Since Easter feels more like the start of spring to me than any other time, partially due to the food involved, I've started day-dreaming over classic springtime menus. Ham and potatoes are some of my family's Easter traditions. These cut across all seasons for me, but the way they are prepared can spruce their springtime cred up a bit--honey glazes or fruit sauces for the ham and fresh chives or parsley for the potatoes seem to be like little Easter bonnets--definitely a springtime thing. The dessert is always fruity (usually citrus) and light--a beautiful lemon chiffon cake with raspberry cream from Fine Cooking and Martha's coconut cake have been some of my past favorites.

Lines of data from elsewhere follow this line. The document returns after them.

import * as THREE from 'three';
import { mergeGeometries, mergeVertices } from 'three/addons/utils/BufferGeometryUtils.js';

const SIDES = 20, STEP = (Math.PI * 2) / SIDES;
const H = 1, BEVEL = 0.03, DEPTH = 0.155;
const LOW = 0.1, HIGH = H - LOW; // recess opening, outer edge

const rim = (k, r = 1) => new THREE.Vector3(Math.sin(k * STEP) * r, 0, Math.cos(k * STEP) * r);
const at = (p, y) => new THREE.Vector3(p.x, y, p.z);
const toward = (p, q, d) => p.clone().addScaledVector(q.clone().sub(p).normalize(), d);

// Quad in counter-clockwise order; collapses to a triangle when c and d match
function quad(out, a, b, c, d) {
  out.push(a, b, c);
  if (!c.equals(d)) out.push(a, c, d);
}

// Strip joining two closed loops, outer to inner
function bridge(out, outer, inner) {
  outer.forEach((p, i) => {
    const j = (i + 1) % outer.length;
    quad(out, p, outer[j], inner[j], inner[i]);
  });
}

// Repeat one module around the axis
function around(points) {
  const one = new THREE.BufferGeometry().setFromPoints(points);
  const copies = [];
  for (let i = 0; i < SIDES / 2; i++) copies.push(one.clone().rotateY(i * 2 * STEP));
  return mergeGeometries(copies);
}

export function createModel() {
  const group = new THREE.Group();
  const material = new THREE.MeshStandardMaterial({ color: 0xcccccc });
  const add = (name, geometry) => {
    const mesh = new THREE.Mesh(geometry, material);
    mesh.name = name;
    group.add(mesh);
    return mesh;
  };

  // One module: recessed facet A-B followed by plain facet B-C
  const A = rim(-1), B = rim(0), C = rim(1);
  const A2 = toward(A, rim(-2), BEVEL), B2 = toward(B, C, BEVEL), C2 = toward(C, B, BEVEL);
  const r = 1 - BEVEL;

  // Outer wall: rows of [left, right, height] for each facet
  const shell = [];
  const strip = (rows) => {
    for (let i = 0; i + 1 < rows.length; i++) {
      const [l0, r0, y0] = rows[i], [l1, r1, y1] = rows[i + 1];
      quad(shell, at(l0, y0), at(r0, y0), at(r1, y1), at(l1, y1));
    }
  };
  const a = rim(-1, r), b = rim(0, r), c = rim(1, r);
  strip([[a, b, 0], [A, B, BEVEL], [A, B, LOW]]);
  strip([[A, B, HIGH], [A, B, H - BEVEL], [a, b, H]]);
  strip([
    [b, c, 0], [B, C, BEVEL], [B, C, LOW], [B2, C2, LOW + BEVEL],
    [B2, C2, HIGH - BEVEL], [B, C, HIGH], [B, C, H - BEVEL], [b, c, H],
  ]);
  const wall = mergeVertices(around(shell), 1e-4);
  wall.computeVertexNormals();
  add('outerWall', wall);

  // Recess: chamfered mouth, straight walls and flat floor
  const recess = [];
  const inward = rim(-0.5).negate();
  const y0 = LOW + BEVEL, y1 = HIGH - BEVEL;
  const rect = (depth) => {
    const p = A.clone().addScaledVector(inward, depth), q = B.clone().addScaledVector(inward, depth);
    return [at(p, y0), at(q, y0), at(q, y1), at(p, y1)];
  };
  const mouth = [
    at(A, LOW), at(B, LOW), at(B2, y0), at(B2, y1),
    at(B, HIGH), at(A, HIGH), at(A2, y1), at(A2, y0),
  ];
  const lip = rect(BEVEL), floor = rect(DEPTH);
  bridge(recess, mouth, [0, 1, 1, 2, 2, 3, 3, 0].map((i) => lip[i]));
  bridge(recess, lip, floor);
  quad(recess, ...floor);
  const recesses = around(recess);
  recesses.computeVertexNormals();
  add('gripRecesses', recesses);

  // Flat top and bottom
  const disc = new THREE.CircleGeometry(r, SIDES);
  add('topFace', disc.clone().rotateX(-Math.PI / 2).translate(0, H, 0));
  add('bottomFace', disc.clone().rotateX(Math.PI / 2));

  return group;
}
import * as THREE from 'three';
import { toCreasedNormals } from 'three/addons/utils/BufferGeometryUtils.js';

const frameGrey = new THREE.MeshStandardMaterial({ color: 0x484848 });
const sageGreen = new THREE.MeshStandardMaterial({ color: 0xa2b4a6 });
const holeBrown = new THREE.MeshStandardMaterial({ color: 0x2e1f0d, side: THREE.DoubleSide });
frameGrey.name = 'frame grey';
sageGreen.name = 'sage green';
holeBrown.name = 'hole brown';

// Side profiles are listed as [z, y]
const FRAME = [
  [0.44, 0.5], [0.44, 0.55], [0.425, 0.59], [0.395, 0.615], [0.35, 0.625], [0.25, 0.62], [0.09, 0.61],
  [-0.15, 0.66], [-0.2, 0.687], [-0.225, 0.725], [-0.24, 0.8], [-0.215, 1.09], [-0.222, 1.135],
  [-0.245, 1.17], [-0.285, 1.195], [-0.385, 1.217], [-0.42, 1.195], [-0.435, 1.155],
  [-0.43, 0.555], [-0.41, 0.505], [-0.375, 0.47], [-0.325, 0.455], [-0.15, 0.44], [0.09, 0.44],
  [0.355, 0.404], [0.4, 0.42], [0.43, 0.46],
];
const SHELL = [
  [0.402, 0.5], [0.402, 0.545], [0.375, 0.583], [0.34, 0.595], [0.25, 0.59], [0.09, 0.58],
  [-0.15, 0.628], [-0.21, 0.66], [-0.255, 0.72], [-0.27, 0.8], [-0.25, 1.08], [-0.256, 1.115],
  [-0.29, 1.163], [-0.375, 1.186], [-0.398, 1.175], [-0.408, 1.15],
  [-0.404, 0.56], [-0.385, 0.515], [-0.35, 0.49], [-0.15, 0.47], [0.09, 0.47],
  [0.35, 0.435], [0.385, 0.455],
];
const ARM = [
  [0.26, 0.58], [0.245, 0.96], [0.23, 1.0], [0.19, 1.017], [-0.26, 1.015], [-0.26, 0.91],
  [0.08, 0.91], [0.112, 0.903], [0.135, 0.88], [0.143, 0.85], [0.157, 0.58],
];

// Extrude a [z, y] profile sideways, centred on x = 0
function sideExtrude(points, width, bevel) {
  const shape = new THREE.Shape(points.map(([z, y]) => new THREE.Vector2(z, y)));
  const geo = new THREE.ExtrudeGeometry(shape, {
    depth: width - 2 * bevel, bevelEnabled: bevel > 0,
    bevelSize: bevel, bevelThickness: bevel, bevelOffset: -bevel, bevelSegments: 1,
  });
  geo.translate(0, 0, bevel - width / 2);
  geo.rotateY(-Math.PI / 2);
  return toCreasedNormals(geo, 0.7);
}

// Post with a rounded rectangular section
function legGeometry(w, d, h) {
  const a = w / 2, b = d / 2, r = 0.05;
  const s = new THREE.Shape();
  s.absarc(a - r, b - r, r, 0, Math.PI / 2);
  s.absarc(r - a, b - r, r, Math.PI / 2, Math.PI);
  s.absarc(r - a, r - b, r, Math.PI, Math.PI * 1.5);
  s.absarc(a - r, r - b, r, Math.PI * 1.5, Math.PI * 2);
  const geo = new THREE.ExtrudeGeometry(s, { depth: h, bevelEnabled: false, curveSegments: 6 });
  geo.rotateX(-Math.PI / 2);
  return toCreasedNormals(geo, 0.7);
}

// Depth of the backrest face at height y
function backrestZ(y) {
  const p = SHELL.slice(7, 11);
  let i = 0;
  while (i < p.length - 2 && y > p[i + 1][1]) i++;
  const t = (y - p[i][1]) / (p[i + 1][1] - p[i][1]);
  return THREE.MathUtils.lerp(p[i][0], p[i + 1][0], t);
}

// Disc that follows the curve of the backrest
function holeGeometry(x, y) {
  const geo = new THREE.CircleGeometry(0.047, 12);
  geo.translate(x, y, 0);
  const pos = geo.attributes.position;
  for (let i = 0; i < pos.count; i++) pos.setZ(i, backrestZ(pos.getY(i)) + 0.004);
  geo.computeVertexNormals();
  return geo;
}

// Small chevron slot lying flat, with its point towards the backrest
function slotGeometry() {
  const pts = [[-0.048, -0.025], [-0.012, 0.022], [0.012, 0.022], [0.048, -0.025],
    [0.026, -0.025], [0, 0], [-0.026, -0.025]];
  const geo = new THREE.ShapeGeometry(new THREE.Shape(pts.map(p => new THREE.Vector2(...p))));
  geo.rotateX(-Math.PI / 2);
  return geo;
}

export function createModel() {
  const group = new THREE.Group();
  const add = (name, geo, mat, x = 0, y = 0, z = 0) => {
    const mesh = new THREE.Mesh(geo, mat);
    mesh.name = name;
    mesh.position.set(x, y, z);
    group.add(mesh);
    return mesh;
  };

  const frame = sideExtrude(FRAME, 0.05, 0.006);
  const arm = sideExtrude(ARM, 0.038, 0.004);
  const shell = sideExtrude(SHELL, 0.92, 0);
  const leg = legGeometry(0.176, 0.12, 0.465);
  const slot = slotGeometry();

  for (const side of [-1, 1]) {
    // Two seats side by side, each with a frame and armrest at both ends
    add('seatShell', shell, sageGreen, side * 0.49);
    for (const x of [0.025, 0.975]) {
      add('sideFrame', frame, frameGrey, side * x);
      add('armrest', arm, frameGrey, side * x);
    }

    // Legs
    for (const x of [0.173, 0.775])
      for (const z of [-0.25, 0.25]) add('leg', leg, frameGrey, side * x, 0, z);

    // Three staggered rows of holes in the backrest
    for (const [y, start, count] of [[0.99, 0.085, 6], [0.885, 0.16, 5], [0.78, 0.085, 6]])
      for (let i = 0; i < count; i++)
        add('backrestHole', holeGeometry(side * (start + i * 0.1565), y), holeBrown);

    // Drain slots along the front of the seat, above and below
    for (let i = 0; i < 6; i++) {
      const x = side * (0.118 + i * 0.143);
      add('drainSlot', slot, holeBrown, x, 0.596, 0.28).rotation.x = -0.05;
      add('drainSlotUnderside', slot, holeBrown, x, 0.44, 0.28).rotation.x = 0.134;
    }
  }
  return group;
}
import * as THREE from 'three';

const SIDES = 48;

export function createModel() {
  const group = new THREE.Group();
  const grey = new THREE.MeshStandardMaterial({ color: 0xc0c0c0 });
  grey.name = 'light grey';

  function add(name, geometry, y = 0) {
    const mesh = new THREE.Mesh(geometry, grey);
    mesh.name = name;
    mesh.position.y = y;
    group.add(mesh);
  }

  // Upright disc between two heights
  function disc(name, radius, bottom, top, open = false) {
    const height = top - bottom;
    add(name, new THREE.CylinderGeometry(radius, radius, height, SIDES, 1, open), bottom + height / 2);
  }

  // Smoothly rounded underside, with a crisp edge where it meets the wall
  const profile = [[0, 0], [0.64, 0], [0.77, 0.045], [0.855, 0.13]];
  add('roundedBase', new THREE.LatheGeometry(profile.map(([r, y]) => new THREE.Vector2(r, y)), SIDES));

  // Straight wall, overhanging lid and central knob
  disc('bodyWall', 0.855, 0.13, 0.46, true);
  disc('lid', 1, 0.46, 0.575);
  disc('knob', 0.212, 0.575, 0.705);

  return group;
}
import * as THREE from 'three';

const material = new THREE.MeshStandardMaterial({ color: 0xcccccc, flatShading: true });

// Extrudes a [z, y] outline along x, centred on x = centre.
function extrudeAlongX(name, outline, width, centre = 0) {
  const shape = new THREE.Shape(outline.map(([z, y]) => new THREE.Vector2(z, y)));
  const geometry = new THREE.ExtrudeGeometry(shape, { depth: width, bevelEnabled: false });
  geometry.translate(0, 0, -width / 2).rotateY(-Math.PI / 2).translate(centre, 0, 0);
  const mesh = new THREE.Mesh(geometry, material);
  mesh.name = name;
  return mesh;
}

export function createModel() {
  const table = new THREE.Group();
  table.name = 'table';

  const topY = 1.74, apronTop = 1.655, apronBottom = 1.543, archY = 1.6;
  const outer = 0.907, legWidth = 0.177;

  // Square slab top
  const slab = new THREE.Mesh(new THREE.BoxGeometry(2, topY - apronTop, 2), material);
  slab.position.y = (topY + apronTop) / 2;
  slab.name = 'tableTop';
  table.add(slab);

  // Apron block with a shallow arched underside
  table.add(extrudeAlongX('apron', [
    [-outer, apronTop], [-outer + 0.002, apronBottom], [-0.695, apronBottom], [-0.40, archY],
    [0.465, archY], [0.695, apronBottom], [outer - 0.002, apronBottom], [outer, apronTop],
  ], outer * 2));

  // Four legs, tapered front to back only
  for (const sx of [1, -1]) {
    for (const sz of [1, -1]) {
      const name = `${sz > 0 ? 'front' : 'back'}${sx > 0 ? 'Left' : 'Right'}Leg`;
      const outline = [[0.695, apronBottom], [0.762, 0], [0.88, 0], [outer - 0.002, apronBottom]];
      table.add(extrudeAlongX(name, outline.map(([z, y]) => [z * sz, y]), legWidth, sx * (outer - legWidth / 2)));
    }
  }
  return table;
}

This Easter I traveled home (listening to Sticky Fingers (I'm driving this far-fetched interweaving home)), slept, and ate some, well, Mexican food. I was thinking of all the things I would like to make for an Easter brunch and spring meals, pining over the nonexistence of lemons, angel food (which requires an oven), and many other non-Mexican things I can't have while the perfect spring-Easter meal was being rapidly devoured right in front of me (into me?) in all its Mexican glory--enchiladas verdes.
I hadn't ever thought about how perfect enchiladas verdes are for spring or for an Easter brunch. I've been eating them incessantly since I moved here and never thought of compartmentalizing them into a seasonal entree (seasons mean something entirely different here too, so it really wouldn't work). My case for putting them into the spring file; to start, they're a beautiful mossy green. I feel like that's enough explanation right there. But to continue, they are also tangy--thanks to those little tomatillos, full of fresh herbs, and have a hint of citrus (sometimes lime juice is added, but I think tomatillos have an almost citrus taste themselves), but are still warm and comforting with filling layers of tortillas, so they fit nicely into the delicate spring balance of being fresh and light, but also warm and filling.
Also, they are not heavy, cheesy, meat-filled monsters like the enchiladas you will find in the U.S. Often, they are only tortillas and sauce with a sprinkling of queso fresco and thin slices of onion. You can have them topped with any number of delicious items like eggs, shredded chicken, cecina, or beef. My personal preference is with an over-easy egg or shredded chicken.
Enchiladas Verdes--adapted from Bon Appetit, June 2007--this sauce would also be perfect for chilaquiles verdes or served with eggs.
3 lbs tomatillos, husks removed
3 large jalapeños, chopped
6 cloves of garlic, chopped
1 1/2 tsp cumin
1 1/2 bunches cilantro, coarsley chopped
3/4 C parsley, coarsley chopped
1/3 C mint, coarsley chopped
1 Tbsp sugar
1/2 C chicken stock
1 Tbsp fresh-squeezed lime juice
Cover tomatillos and jalapeños with water and bring to a boil. Reduce heat and simmer until tomatillos are soft (this didn't take long for me, but the tomatillos here are much smaller than the ones I've seen in the states. Bon Appetit suggests 15 minutes simmering and 15 sitting in the water). Drain and let cool.
Chop tomatillos (If the tomatillos have absorbed water try to get rid of it, but keep the seeds) and jalapeños (discard seeds if you want a milder sauce) and place in a blender or food processor. Add remaining ingredients except tortillas. Blend.
Return mixture to saucepan and heat over medium low heat. Heat until warmed thoroughly or until a desired thickness is reached.
Place corn tortillas in a separate skillet and cover with a small ammount of salsa verde. Heat for a few minutes over low heat to soften tortillas. Transfer tortillas to serving plates and fold in half twice. Cover with additional sauce. Top with egg, chicken, cecina etc. as well as onions and sour cream. Ahh, bliss.
*of course you can use store bought, but the taste doesn't compare at all. Check out this video tutorial on epicurious--be inspired to make your own.